[[ GIVEN DATA open ]]

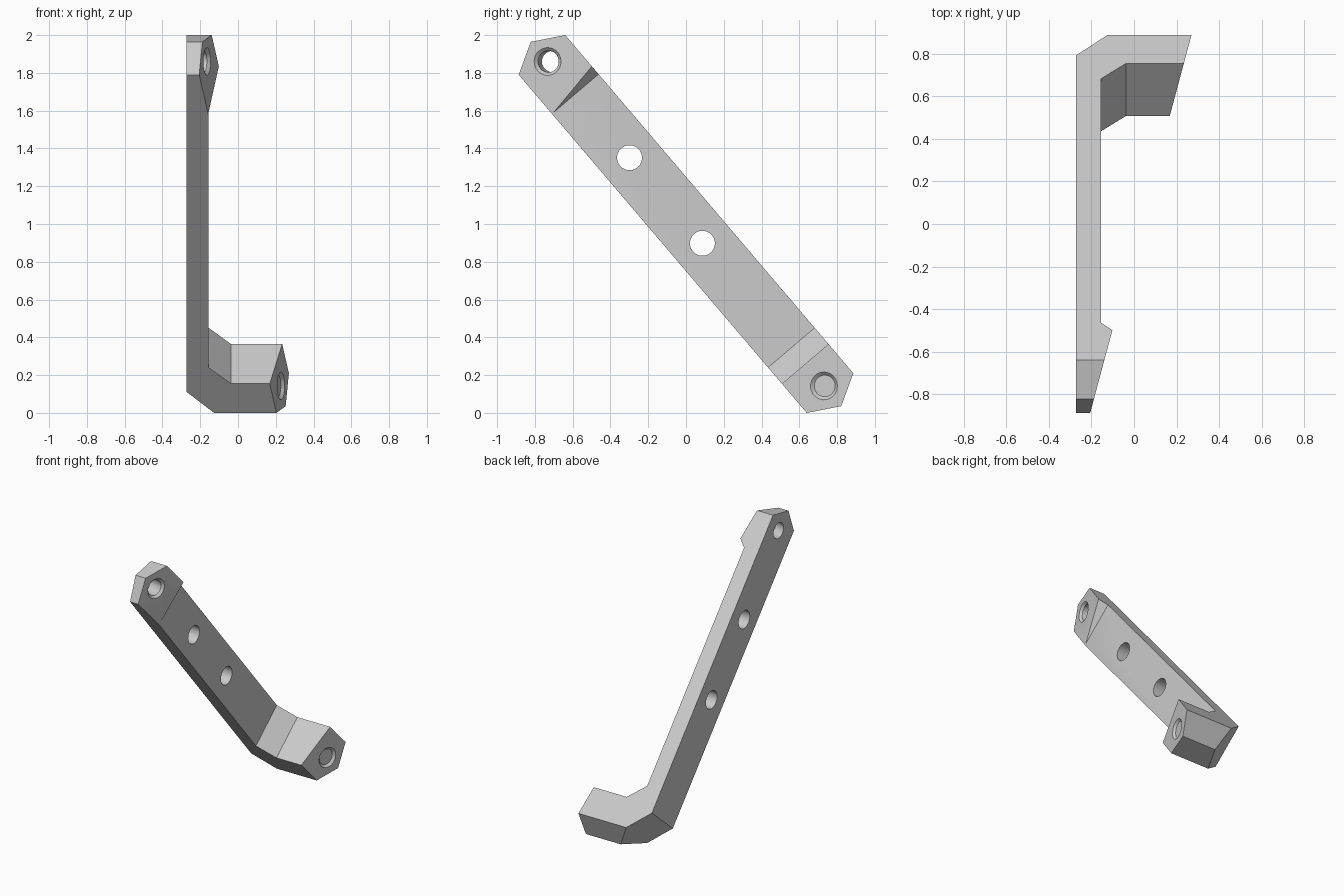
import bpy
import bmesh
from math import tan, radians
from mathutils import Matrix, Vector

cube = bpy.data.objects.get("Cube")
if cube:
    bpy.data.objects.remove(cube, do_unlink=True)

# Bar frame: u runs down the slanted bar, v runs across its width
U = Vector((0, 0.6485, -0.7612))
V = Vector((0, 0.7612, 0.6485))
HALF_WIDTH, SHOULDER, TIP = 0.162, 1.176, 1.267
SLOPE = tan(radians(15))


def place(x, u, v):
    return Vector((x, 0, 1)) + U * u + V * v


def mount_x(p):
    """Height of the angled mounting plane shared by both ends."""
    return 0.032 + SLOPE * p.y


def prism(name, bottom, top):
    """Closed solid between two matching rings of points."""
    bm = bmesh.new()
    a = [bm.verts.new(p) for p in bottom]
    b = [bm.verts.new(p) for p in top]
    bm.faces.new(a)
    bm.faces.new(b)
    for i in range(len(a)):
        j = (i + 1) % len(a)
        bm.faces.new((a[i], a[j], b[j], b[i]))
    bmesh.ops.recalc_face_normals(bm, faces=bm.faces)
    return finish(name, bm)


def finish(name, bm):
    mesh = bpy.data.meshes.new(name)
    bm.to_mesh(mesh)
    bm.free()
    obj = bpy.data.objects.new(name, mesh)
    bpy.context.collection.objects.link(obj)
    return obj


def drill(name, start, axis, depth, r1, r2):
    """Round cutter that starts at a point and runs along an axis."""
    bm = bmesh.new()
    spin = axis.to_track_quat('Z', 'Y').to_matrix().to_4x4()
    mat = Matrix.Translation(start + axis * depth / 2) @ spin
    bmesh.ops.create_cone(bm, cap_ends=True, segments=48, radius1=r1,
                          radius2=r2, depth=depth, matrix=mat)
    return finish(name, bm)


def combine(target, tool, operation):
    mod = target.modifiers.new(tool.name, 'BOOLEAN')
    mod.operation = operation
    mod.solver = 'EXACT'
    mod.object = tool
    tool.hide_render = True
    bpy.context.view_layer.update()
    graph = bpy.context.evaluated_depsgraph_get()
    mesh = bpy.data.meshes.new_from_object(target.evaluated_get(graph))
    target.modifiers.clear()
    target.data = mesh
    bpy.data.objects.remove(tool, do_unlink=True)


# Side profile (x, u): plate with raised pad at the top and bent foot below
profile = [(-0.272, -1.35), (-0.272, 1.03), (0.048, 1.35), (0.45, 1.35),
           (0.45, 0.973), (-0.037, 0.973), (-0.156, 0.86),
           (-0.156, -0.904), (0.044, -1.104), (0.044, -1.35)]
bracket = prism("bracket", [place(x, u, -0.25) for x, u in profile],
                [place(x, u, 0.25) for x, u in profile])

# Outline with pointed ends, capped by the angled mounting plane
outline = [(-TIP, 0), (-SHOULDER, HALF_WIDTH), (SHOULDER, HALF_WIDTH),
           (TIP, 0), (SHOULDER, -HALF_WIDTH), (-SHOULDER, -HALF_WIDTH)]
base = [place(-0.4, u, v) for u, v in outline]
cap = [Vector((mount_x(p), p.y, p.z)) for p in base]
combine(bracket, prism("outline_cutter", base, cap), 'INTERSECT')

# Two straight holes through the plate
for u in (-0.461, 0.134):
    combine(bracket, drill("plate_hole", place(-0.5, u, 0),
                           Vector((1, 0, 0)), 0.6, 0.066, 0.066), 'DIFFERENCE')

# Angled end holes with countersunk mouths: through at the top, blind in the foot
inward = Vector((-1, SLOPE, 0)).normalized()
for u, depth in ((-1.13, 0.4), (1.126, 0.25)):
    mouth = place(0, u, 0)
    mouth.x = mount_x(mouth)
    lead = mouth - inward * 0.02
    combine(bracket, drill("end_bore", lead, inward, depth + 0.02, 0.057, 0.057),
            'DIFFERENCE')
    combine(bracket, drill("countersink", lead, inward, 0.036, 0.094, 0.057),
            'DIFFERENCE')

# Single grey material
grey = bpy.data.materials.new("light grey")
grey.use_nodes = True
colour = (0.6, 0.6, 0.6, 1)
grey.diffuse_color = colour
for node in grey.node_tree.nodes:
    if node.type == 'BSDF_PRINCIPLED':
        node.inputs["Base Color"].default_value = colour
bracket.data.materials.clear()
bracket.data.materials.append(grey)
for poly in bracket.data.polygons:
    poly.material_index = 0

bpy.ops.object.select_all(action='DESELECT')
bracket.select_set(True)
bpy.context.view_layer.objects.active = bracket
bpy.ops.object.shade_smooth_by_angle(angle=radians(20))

[[ GIVEN DATA closed ]]

● **YOUR TASK**
Produce an exact copy of the records above, leaving out the pictures.

● **RESULT OF THE TASK**
import bpy
import bmesh
from math import tan, radians
from mathutils import Matrix, Vector

cube = bpy.data.objects.get("Cube")
if cube:
    bpy.data.objects.remove(cube, do_unlink=True)

# Bar frame: u runs down the slanted bar, v runs across its width
U = Vector((0, 0.6485, -0.7612))
V = Vector((0, 0.7612, 0.6485))
HALF_WIDTH, SHOULDER, TIP = 0.162, 1.176, 1.267
SLOPE = tan(radians(15))


def place(x, u, v):
    return Vector((x, 0, 1)) + U * u + V * v


def mount_x(p):
    """Height of the angled mounting plane shared by both ends."""
    return 0.032 + SLOPE * p.y


def prism(name, bottom, top):
    """Closed solid between two matching rings of points."""
    bm = bmesh.new()
    a = [bm.verts.new(p) for p in bottom]
    b = [bm.verts.new(p) for p in top]
    bm.faces.new(a)
    bm.faces.new(b)
    for i in range(len(a)):
        j = (i + 1) % len(a)
        bm.faces.new((a[i], a[j], b[j], b[i]))
    bmesh.ops.recalc_face_normals(bm, faces=bm.faces)
    return finish(name, bm)


def finish(name, bm):
    mesh = bpy.data.meshes.new(name)
    bm.to_mesh(mesh)
    bm.free()
    obj = bpy.data.objects.new(name, mesh)
    bpy.context.collection.objects.link(obj)
    return obj


def drill(name, start, axis, depth, r1, r2):
    """Round cutter that starts at a point and runs along an axis."""
    bm = bmesh.new()
    spin = axis.to_track_quat('Z', 'Y').to_matrix().to_4x4()
    mat = Matrix.Translation(start + axis * depth / 2) @ spin
    bmesh.ops.create_cone(bm, cap_ends=True, segments=48, radius1=r1,
                          radius2=r2, depth=depth, matrix=mat)
    return finish(name, bm)


def combine(target, tool, operation):
    mod = target.modifiers.new(tool.name, 'BOOLEAN')
    mod.operation = operation
    mod.solver = 'EXACT'
    mod.object = tool
    tool.hide_render = True
    bpy.context.view_layer.update()
    graph = bpy.context.evaluated_depsgraph_get()
    mesh = bpy.data.meshes.new_from_object(target.evaluated_get(graph))
    target.modifiers.clear()
    target.data = mesh
    bpy.data.objects.remove(tool, do_unlink=True)


# Side profile (x, u): plate with raised pad at the top and bent foot below
profile = [(-0.272, -1.35), (-0.272, 1.03), (0.048, 1.35), (0.45, 1.35),
           (0.45, 0.973), (-0.037, 0.973), (-0.156, 0.86),
           (-0.156, -0.904), (0.044, -1.104), (0.044, -1.35)]
bracket = prism("bracket", [place(x, u, -0.25) for x, u in profile],
                [place(x, u, 0.25) for x, u in profile])

# Outline with pointed ends, capped by the angled mounting plane
outline = [(-TIP, 0), (-SHOULDER, HALF_WIDTH), (SHOULDER, HALF_WIDTH),
           (TIP, 0), (SHOULDER, -HALF_WIDTH), (-SHOULDER, -HALF_WIDTH)]
base = [place(-0.4, u, v) for u, v in outline]
cap = [Vector((mount_x(p), p.y, p.z)) for p in base]
combine(bracket, prism("outline_cutter", base, cap), 'INTERSECT')

# Two straight holes through the plate
for u in (-0.461, 0.134):
    combine(bracket, drill("plate_hole", place(-0.5, u, 0),
                           Vector((1, 0, 0)), 0.6, 0.066, 0.066), 'DIFFERENCE')

# Angled end holes with countersunk mouths: through at the top, blind in the foot
inward = Vector((-1, SLOPE, 0)).normalized()
for u, depth in ((-1.13, 0.4), (1.126, 0.25)):
    mouth = place(0, u, 0)
    mouth.x = mount_x(mouth)
    lead = mouth - inward * 0.02
    combine(bracket, drill("end_bore", lead, inward, depth + 0.02, 0.057, 0.057),
            'DIFFERENCE')
    combine(bracket, drill("countersink", lead, inward, 0.036, 0.094, 0.057),
            'DIFFERENCE')

# Single grey material
grey = bpy.data.materials.new("light grey")
grey.use_nodes = True
colour = (0.6, 0.6, 0.6, 1)
grey.diffuse_color = colour
for node in grey.node_tree.nodes:
    if node.type == 'BSDF_PRINCIPLED':
        node.inputs["Base Color"].default_value = colour
bracket.data.materials.clear()
bracket.data.materials.append(grey)
for poly in bracket.data.polygons:
    poly.material_index = 0

bpy.ops.object.select_all(action='DESELECT')
bracket.select_set(True)
bpy.context.view_layer.objects.active = bracket
bpy.ops.object.shade_smooth_by_angle(angle=radians(20))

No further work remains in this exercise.